Science & Technology

A victim of the imaginary illnessPsychological illness in which victims are unable to escape the impression that their genitals are retracting into their body and do everything in their power to prevent their disappearance – often utilising ropes or adhesive materials that ultimately do more damage to their penis than the imagined disease ever could. Relatively common in parts of Asia and Africa, it is generally thought to be a culture-specific syndrome, and most psychologists blame its prevalence on the spreading of rumours through unsubstantiated reports in pseudo-academic journals. Not to be confused with Genital Withdrawal Syndrome, which shares the exact same symptoms but is a genuine illness.


Brand of air freshener developed by Danish physicist Mikael Nedersen that worked by taking air pockets from alternate universes and injecting them into ours, giving us completely fresh air. Unfortunately, the same device was developed simultaneously in several parallel worlds by Michelle Nedersen, Mikael Dendersen, Mitchell Neederson’s third head, Earth president and sentient Num Lock key Mo’ Dandy, and the ghost of Richard Pryor, and soon air was being imported and exported throughout the multiverse with no regulation. A G-infinity summit was eventually held in which it was decided that air would be taken from a universe in which humans had evolved without lungs, pumped through all other universes (in order of stuffiness), and finally dumped in a universe devoid of fossil fuel and heavily reliant on wind energy. It is predicted that this last universe will eventually burst under the pressure, but experts point out that in an …

An example of photography from the now disgraced Charles KavalierField of research pioneered by new-age French physicist Charles Kavalier, in which he claimed it was possible to photograph someone’s life-force (or ‘aura’) using a camera constructed from opposing sheets of material which beamed magnetic radiations through the subject and onto a photographic plate. Although the apparatus did in fact work, Kavalier was disgraced when he recommended that several of his clients undergo dangerous surgery in order to remove the cancers or tumours which his photographs had revealed, resulting in one of the perfectly healthy patients dying on the operating table. After he was challenged on his fatal misdiagnosis, it was discovered that the ominous ‘tumour’ on the photograph actually depicted nothing more than Kavalier’s own thumb in front of the lens.

Prototype for a biologically engineered alarm clock which could be implanted in the heads of the chronically lazy. In order to quash any attempts to worm out of getting up, the clock featured no deactivation procedure, and the small group of subjects who trialled the implant in 2012 were dismayed to learn that they would be waking up at 6.45am sharp every morning for the rest of their lives. A few desperate members of the group resorted to suicide to escape the incessant beeps, but found that the clocks were so effective that they awoke the next morning in the mortuary, and indeed every morning in increasingly decayed states for the rest of known history.
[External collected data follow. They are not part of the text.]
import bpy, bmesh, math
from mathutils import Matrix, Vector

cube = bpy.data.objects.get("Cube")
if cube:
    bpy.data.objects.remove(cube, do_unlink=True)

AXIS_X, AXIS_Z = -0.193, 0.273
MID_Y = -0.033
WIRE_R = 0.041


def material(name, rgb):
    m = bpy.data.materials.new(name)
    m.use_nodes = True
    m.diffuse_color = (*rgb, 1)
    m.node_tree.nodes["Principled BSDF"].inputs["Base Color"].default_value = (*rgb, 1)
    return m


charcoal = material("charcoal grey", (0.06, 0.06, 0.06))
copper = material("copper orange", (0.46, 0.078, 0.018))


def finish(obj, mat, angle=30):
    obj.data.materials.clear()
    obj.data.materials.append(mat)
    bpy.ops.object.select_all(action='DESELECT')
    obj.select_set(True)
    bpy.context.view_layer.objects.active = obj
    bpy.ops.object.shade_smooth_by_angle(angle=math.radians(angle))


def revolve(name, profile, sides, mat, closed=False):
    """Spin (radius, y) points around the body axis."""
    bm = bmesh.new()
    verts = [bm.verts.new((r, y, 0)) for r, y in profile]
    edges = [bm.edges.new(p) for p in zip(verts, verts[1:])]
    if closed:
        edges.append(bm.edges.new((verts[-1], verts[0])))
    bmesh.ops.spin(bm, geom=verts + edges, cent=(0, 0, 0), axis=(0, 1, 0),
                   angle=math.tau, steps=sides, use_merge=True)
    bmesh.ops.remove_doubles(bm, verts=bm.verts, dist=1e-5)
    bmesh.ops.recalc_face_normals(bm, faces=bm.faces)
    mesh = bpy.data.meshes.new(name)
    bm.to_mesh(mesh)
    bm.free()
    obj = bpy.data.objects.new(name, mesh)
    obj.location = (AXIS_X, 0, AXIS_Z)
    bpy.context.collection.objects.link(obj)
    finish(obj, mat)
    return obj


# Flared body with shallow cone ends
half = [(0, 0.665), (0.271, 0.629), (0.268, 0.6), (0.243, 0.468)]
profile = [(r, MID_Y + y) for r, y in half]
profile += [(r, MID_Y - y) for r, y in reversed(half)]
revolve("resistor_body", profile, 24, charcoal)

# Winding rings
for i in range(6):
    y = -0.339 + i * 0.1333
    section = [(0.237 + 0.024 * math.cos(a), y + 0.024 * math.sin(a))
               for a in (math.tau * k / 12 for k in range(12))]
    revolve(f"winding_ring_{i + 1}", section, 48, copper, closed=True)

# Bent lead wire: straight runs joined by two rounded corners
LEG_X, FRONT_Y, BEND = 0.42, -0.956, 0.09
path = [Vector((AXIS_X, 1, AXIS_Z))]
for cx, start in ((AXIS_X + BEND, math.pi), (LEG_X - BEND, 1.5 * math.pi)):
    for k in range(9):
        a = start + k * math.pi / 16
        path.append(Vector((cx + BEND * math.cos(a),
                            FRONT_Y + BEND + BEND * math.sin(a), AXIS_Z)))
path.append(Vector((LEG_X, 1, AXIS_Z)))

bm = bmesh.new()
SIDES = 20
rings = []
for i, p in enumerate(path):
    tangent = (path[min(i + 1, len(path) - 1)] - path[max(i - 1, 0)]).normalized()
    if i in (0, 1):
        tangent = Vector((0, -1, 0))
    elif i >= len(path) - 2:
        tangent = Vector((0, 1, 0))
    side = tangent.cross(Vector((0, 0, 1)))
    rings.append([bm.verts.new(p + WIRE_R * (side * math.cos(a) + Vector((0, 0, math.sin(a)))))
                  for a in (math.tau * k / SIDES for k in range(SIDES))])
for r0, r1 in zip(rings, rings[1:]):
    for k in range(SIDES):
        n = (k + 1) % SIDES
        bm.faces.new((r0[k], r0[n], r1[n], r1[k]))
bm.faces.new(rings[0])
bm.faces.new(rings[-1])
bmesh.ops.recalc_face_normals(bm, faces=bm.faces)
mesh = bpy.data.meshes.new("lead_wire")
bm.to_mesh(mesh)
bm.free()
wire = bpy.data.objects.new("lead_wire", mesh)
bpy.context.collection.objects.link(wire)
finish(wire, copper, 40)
Personal computer manufactured by Dancing Henry founder Sir Henry Drummond in the 1920s. While most computers at the time were enormous steel contraptions that took up entire rooms, Sir Drummond envisioned something more compact and accessible, and commissioned what would become the first ever home computer. Featuring a 2-button keypad, the five-stone monitor was capable of displaying up to 1 digit, and Drummond would delight his guests by seeming to magically produce either a 1 or a 0 on the screen in as little as 30 minutes. Although Drummond eventually sold off the Electric Drummond company, its principles had a profound influence on modern technology, and it is a direct inspiration for the binary code that underpins most digital technology today.